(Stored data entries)
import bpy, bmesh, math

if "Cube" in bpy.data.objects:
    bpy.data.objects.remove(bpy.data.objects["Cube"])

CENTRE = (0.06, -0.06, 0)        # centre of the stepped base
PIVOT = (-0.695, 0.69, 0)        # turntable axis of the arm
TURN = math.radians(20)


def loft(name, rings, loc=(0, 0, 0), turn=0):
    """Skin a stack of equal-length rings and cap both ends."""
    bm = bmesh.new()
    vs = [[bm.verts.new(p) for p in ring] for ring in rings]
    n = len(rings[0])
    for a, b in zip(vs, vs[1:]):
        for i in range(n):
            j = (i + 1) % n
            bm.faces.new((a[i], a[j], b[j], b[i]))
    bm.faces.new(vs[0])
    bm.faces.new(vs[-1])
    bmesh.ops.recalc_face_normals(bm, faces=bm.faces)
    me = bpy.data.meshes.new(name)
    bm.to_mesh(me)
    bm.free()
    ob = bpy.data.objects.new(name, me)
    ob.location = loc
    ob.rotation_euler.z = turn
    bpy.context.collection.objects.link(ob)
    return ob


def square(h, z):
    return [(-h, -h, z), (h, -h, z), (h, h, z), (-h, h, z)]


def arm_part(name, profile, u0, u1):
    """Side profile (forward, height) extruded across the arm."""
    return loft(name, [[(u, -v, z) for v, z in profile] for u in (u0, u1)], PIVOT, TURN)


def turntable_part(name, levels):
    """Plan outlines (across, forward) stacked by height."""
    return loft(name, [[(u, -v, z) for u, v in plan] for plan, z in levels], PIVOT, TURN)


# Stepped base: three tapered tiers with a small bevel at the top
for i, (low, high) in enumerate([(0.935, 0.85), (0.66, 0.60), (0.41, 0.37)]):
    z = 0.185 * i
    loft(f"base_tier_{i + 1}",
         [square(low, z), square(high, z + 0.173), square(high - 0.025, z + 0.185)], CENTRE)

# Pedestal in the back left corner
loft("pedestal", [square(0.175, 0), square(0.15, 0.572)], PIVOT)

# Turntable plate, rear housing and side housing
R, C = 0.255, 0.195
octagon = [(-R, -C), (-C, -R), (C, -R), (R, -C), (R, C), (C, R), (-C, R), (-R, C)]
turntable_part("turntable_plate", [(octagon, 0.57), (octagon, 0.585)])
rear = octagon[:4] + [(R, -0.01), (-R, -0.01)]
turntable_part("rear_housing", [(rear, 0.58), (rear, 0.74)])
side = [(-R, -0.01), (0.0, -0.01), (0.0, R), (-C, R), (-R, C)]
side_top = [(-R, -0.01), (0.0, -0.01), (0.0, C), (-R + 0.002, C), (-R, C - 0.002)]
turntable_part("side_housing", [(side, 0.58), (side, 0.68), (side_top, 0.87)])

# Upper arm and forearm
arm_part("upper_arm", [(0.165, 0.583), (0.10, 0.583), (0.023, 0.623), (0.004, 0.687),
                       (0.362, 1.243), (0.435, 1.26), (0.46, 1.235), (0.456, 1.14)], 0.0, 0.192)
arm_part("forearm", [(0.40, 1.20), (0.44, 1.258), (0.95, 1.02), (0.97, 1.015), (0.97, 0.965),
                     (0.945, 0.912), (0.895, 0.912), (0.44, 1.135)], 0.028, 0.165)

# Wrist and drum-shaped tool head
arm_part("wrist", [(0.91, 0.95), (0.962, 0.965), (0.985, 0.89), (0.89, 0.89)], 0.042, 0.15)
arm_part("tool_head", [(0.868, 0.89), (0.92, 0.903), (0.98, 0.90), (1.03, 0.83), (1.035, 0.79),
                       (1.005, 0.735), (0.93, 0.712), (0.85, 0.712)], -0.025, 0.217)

*Exercise aim*
Filter the entries by the string "PIVOT" and copy each matching line.

*Reply*
PIVOT = (-0.695, 0.69, 0)        # turntable axis of the arm
    return loft(name, [[(u, -v, z) for v, z in profile] for u in (u0, u1)], PIVOT, TURN)
    return loft(name, [[(u, -v, z) for u, v in plan] for plan, z in levels], PIVOT, TURN)
loft("pedestal", [square(0.175, 0), square(0.15, 0.572)], PIVOT)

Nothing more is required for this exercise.